IOL power calculation after LASIK is inaccurate



The topic of IOL implantation after refractive surgery and power calculations arose a few years ago. However, Dr. O'Brien noted that now this situation is arising on a daily basis in practices as the number of refractive procedures increases each year and as the population ages.

"There has been a question of whether laser refractive surgery is accelerating the development of cataract. This is controversial, but I see it more and more often in my practice," he said. Dr. O'Brien is professor of ophthalmology and director of the Refractive Surgery Service, Bascom Palmer Eye Institute, Miami.

The problem, he pointed out, is that the patients who have undergone refractive surgery and then develop cataract are different in mindset from the traditional patient with cataract in that they have extraordinarily high expectations; they want immediate results; and they want no surgical discomfort, sutures, or downtime after the procedure.

"These patients who develop cataract after refractive surgery want a perfect outcome. They are potentially frustrated and angry because their quality of vision has suffered as the result of the refractive surgery, and the results may be unpredictable. Interestingly, incorrect power is the most common reason for IOL explantation. This is the result of our not being able to determine the power as accurately as we would like," he stated and advised exercising extra care with these patients.

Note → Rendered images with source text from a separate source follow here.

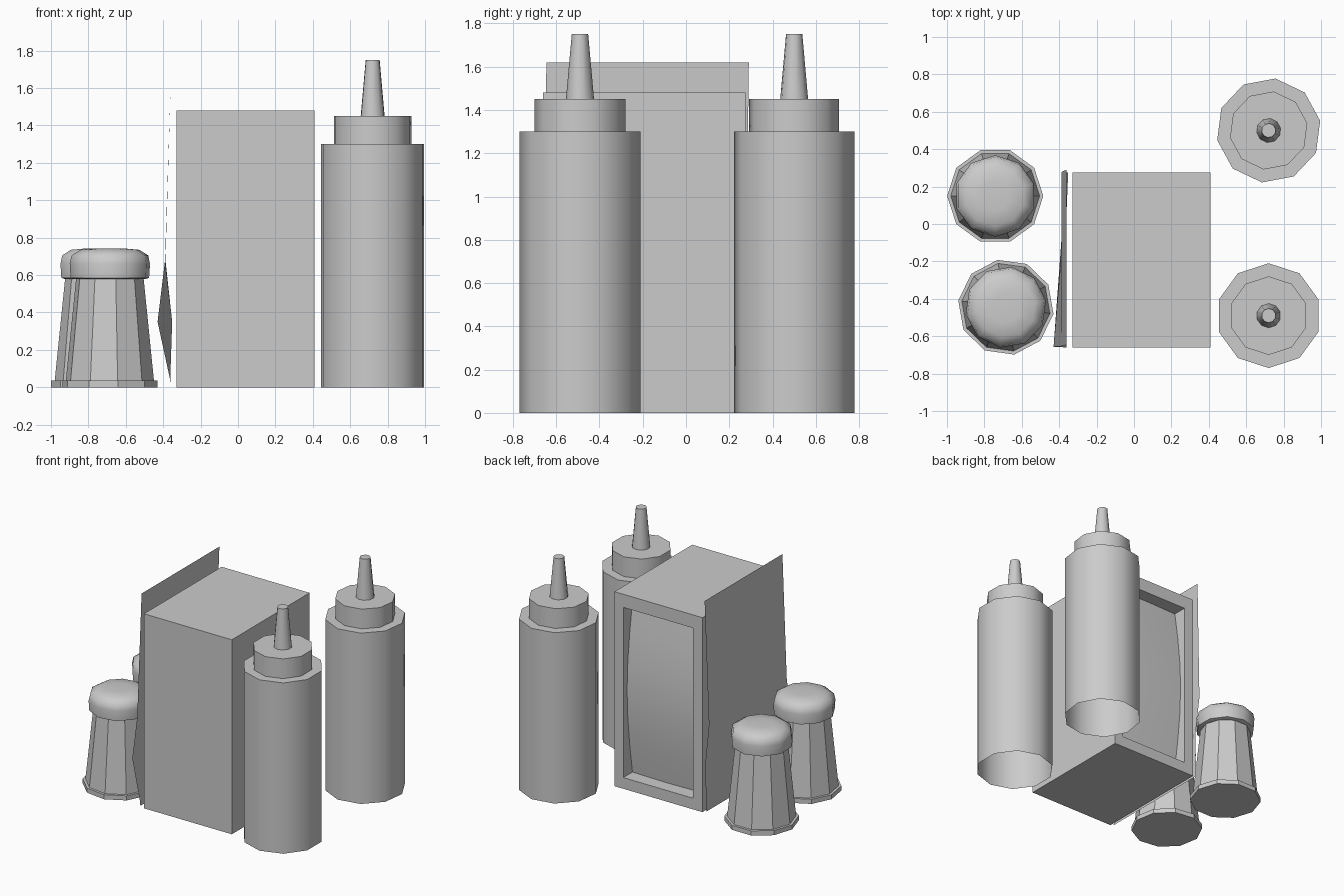
import bpy, math

if "Cube" in bpy.data.objects:
    bpy.data.objects.remove(bpy.data.objects["Cube"])


def mesh_object(name, verts, faces, smooth=None):
    me = bpy.data.meshes.new(name)
    me.from_pydata(verts, [], faces)
    me.update()
    ob = bpy.data.objects.new(name, me)
    bpy.context.collection.objects.link(ob)
    if smooth:
        bpy.ops.object.select_all(action='DESELECT')
        ob.select_set(True)
        bpy.context.view_layer.objects.active = ob
        bpy.ops.object.shade_smooth_by_angle(angle=math.radians(smooth))
    return ob


def lathe(name, x, y, profile, phase, n=10, bottom=True, smooth=None):
    """Revolve (radius, z) points, bottom to top, around a vertical axis."""
    verts, faces = [], []
    for r, z in profile:
        for i in range(n):
            a = math.radians(phase) + i * math.tau / n
            verts.append((x + r * math.cos(a), y + r * math.sin(a), z))
    for k in range(len(profile) - 1):
        for i in range(n):
            j = (i + 1) % n
            faces.append((k*n + i, k*n + j, (k+1)*n + j, (k+1)*n + i))
    if bottom:
        faces.append(tuple(reversed(range(n))))
    faces.append(tuple(range(len(verts) - n, len(verts))))
    return mesh_object(name, verts, faces, smooth)


def grid(name, rows, smooth=None):
    """Open sheet through rows of points."""
    c = len(rows[0])
    faces = [(k*c + i, k*c + i + 1, (k+1)*c + i + 1, (k+1)*c + i)
             for k in range(len(rows) - 1) for i in range(c - 1)]
    return mesh_object(name, [p for row in rows for p in row], faces, smooth)


# Squeeze bottles: open-bottomed body, collar and nozzle
bottle = [(.28, 0), (.28, 1.30), (.21, 1.30), (.21, 1.45),
          (.065, 1.45), (.038, 1.75)]
for name, y, phase in (("front_bottle", -.49, 18), ("back_bottle", .50, 10.6)):
    lathe(name, .72, y, bottle, phase, bottom=False, smooth=40)

# Shakers: faceted glass with foot, domed lid
glass = [(.257, 0), (.257, .035), (.238, .035), (.182, .585)]
lid = [(.19, .578), (.213, .585), (.218, .66), (.208, .705), (.16, .735), (.08, .742)]
for side, x, y, phase in (("front", -.685, -.445, -8), ("back", -.742, .15, 0)):
    lathe(side + "_shaker_glass", x, y, glass, phase)
    lathe(side + "_shaker_lid", x, y, lid, phase + 18, smooth=50)

# Napkin dispenser: box with a recessed opening in the back face
X0, X1, Y0, Y1, H = -.33, .41, -.66, .275, 1.48
RX0, RX1, RZ0, RZ1, RY = -.25, .335, .085, 1.38, .13


def ring(x0, x1, z0, z1, y):
    return [(x0, y, z0), (x1, y, z0), (x1, y, z1), (x0, y, z1)]


verts = (ring(X0, X1, 0, H, Y0) + ring(X0, X1, 0, H, Y1)
         + ring(RX0, RX1, RZ0, RZ1, Y1) + ring(RX0, RX1, RZ0, RZ1, RY))
faces = [(0, 1, 2, 3)]
for k in range(3):
    for i in range(4):
        j = (i + 1) % 4
        faces.append((k*4 + i, k*4 + 4 + i, k*4 + 4 + j, k*4 + j))
mesh_object("napkin_dispenser", verts, faces + [(15, 14, 13, 12)])

# Napkins bulging gently inside the opening
rows = []
for k in range(7):
    t = k / 6
    y = .165 + .065 * math.sin(math.pi * t)
    z = RZ0 + (RZ1 - RZ0) * t
    rows.append([(RX1, y, z), ((RX0 + RX1) / 2, y + .008, z), (RX0, y, z)])
grid("napkins", rows, smooth=20)

# Thin bent menu card standing against the dispenser: z, x front, x back
card = [(.01, -.36, -.36), (.05, -.365, -.362), (.35, -.43, -.352),
        (.68, -.39, -.388), (1.62, -.36, -.36)]
grid("menu_card", [[(xb, .27 + .0125 * z, z), (xf, -.66 + .009 * z, z)]
                   for z, xf, xb in card])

"However, as more individuals have refractive surgery, the number of cataract patients with this in their history continues to increase, and calculating IOL power in these eyes can be quite problematic."



"However, as more individuals have refractive surgery, the number of cataract patients with this in their history continues to increase, and calculating IOL power in these eyes can be quite problematic."

“The problem is that we can’t do nearly as well with people who have had LASIK, which alters the refractive index of the cornea,” he continues. “We’re getting an increasing number of post-LASIK patients, and I consider that I’ve done well if I get within a diopter of the intended outcome.”

"Most of the surgeons we spoke to agree that the uncertain outcomes that still occur with post-refractive surgery patients necessitate warning these patients in advance. “Despite our good outcomes to date, refractive surprises may still occur,” says Dr. Wang. “It’s important to advise patients of the risk of unacceptably high postoperative myopia or hyperopia, and the possible need for glasses, contact lenses, or additional surgery. Additional surgery could mean corneal refractive surgical enhancement, IOL exchange, or a piggyback IOL.”

“Right now our methods are not accurate enough,” agrees Dr. Packer, “especially since these patients have already paid a lot of money to have refractive surgery. Now they have a cataract and they expect a good refractive result. With current outcomes, 40 to 50 percent of these patients could need a piggyback lens to correct residual refractive error so they can be emmetropic. So, we warn all of them that it’s likely that they’ll need a piggyback implant.”